Lawmakers asked the officials about potential critics of home rule. Charleston Mayor Danny Jones cited the cities' newfound power to require the owners of vacant properties to register them. Registry programs charge owners fees that escalate the longer a building stands empty, to push them to restore or demolish it. The measure is one of five that emerged from the program and can now be adopted by any municipality in the state.
"You might find a landlord or two that doesn't want to obey the law, or doesn't want to have his property brought up to the standard of various neighborhoods,'' said Jones, a Republican and mayor of the state's most populous city and its capital. "That would be the only complaint, because the neighbors want the houses fixed.''
The Municipal League supports continuing to exclude annexation from the range of topics that can be pursued within the pilot program.
"Annexation laws are working well and do not have to be invoked for change under home rule,'' Dooley told the joint Government Organization subcommittee last week.
But Dooley and city officials are urging lawmakers not to close the door on allowing tax changes. Huntington faces a legal challenge over its attempt to replace a $3-a-week user fee with a 1 percent occupation tax under home rule. That has spurred concerns that revenue-strapped cities would seek to hike taxes on residents and employers.
Huntington Mayor-elect Steve Williams considers the occupation tax a dead issue. The Democrat told the lawmakers that he plans to work with city council to rescind it and resolve the lawsuit. He also cited how Huntington cut an existing tax on service and retail businesses while eliminating it for manufacturers, all through the pilot program.
"There's another side to that tax reform package that did not get much attention, but that side has been tremendously successful,'' said Williams, who like McKenzie and Jones is also a former legislator. "Keep taxation as part of this. Don't wall it off from us.''
Dooley echoed Williams' point. She also said that while the tax issue may not be behind the defeat of Mayor Kim Wolfe in November, the election result underscores another reality about home rule.

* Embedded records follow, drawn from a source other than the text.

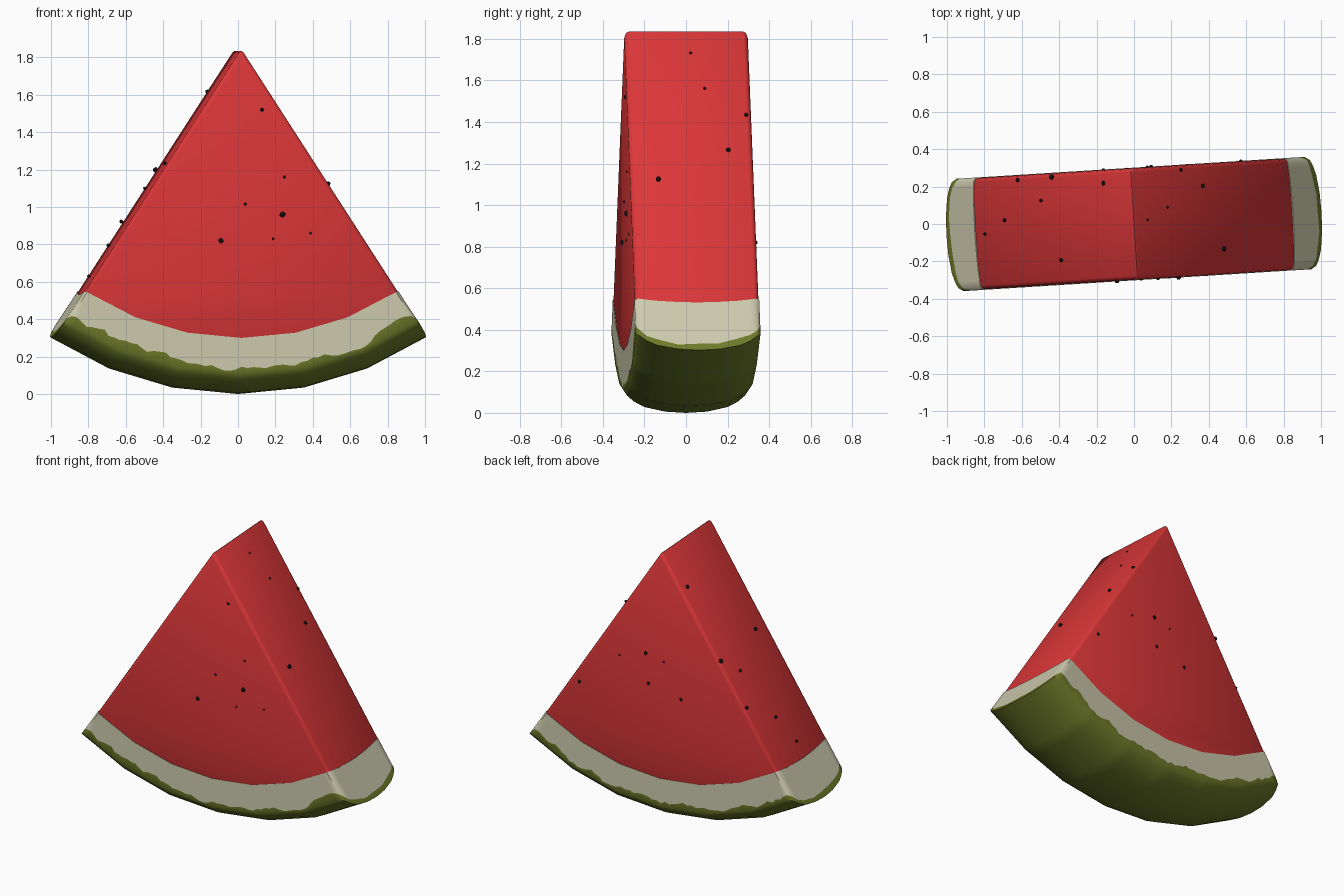
import bpy, bmesh, math, random
from mathutils import Vector, Matrix

if "Cube" in bpy.data.objects:
    bpy.data.objects.remove(bpy.data.objects["Cube"])

random.seed(4)
C = 1.82                      # height of the arc centre
A = math.radians(33.5)        # half angle of the slice
SEG, SUB = 6, 10              # facets of the arc, fine steps per facet
TURN = math.radians(3.6)


def mat(name, col):
    m = bpy.data.materials.new(name)
    m.diffuse_color = (*col, 1)
    m.use_nodes = True
    m.node_tree.nodes["Principled BSDF"].inputs["Base Color"].default_value = m.diffuse_color
    return m


red = mat("red flesh", (0.72, 0.038, 0.040))
cream = mat("pale rind", (0.62, 0.60, 0.43))
green = mat("green skin", (0.155, 0.195, 0.022))
black = mat("dark seed", (0.015, 0.012, 0.012))


def finish(bm, name, mats, angle):
    bmesh.ops.recalc_face_normals(bm, faces=bm.faces[:])
    me = bpy.data.meshes.new(name)
    bm.to_mesh(me)
    bm.free()
    ob = bpy.data.objects.new(name, me)
    bpy.context.collection.objects.link(ob)
    for m in mats:
        me.materials.append(m)
    ob.rotation_euler.z = TURN
    bpy.ops.object.select_all(action='DESELECT')
    ob.select_set(True)
    bpy.context.view_layer.objects.active = ob
    bpy.ops.object.shade_smooth_by_angle(angle=math.radians(angle))
    return ob


def arc(r, a, v):
    return Vector((r * math.sin(a), v, C - r * math.cos(a)))


# flesh: wedge profile pushed through the thickness, with soft edges
bm = bmesh.new()
W = 0.298
prof = [Vector((0, -W, 1.845))] + [arc(1.56, A * 0.996 * (2 * i / SEG - 1), -W) for i in range(SEG + 1)]
f = bm.faces.new([bm.verts.new(p) for p in prof])
ext = bmesh.ops.extrude_face_region(bm, geom=[f])
bmesh.ops.translate(bm, vec=(0, 2 * W, 0), verts=[g for g in ext["geom"] if isinstance(g, bmesh.types.BMVert)])
bmesh.ops.recalc_face_normals(bm, faces=bm.faces[:])
sharp = [e for e in bm.edges if len(e.link_faces) == 2 and e.calc_face_angle() > 0.5]
bmesh.ops.bevel(bm, geom=sharp, offset=0.022, segments=2, profile=0.5, affect='EDGES')
finish(bm, "flesh", [red], 60)

# rind: columns across the thickness: (v, inner, skin line, outer radius)
half = [(0.0, 1.545, 1.785, 1.82), (0.1, 1.542, 1.78, 1.814), (0.2, 1.535, 1.76, 1.792),
        (0.25, 1.528, 1.735, 1.766), (0.283, 1.523, 1.705, 1.738), (0.301, 1.52, 1.68, 1.712)]
cols = [(-v, a, b, c) for v, a, b, c in half[:0:-1]] + half
NJ, NI = len(cols) - 1, SEG * SUB


def chord(r, i, v, trim):
    s, t = min(i // SUB, SEG - 1), 0
    t = i / SUB - s
    k = A - trim
    p, q = (arc(r, k * (2 * n / SEG - 1), v) for n in (s, s + 1))
    return p.lerp(q, t)


bm = bmesh.new()
grid, wob = {}, [0] * (NJ + 1)
for i in range(NI + 1):
    for j, (v, *rad) in enumerate(cols):
        wob[j] = 0.72 * wob[j] + random.uniform(-0.016, 0.014)
        edge = j in (0, NJ)
        for k, r in enumerate(rad):
            inner = 0 < i < NI and 0 < j < NJ
            if inner and k == 1:
                continue
            if k == 1:
                r += max(-0.035, min(0.022, wob[j] if edge else wob[j] * 0.5))
            grid[i, j, k] = bm.verts.new(chord(r, i, v, 0.009 if edge else 0))


def quad(keys, m):
    bm.faces.new([grid[k] for k in keys]).material_index = m


for i in range(NI):
    for j in (0, NJ):                                 # front and back bands
        for k in (0, 1):
            quad([(i, j, k), (i + 1, j, k), (i + 1, j, k + 1), (i, j, k + 1)], k)
    for j in range(NJ):                               # outer skin and hidden inside
        for k, m in ((0, 0), (2, 1)):
            quad([(i, j, k), (i + 1, j, k), (i + 1, j + 1, k), (i, j + 1, k)], m)
for i in (0, NI):                                     # cut ends
    for j in range(NJ):
        for k in (0, 1):
            quad([(i, j, k), (i, j + 1, k), (i, j + 1, k + 1), (i, j, k + 1)], k)
finish(bm, "rind", [cream, green], 50)

# seeds: small specks set in the four cut faces
bm = bmesh.new()


def seed(p, r):
    spin = Matrix.Rotation(random.uniform(0, 3), 4, 'Y')
    bmesh.ops.create_icosphere(bm, subdivisions=1, radius=r, matrix=Matrix.Translation(p) @ spin)


front = [(.11, 1.52, .011), (.22, .96, .017), (-.11, .82, .015), (.02, 1.015, .009),
         (.23, 1.16, .008), (.17, .83, .007), (.37, .86, .007)]
back = [(.11, 1.13, .014), (.09, .93, .012), (-.145, .875, .012), (.59, .82, .012),
        (.30, 1.07, .007), (-.02, 1.1, .007)]
for y, spots in ((-0.297, front), (0.297, back)):
    for x, z, r in spots:
        seed((x, y, z), r)

# (distance down the slope, distance across from the near edge, size)
left = [(.174, .108, .014), (.473, .79, .012), (.577, .23, .010), (.716, .03, .012),
        (.814, .39, .011), (.943, .506, .010), (.50, .02, .016)]
right = [(.085, .53, .008), (.217, .635, .008), (.316, .97, .011), (.448, .81, .012), (.557, .22, .014)]
for side, spots in ((-1, left), (1, right)):
    for s, t, r in spots:
        seed((side * 0.848 * s, side * (0.6 * t - 0.3) * 0.97, 1.84 - 1.283 * s), r)
finish(bm, "seeds", [black], 30)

"If the citizens of a municipality disagree with the decisions being made, they'll vote them out. We know that, and that is home rule,'' Dooley said. "Really, it's letting the citizens determine their destiny.''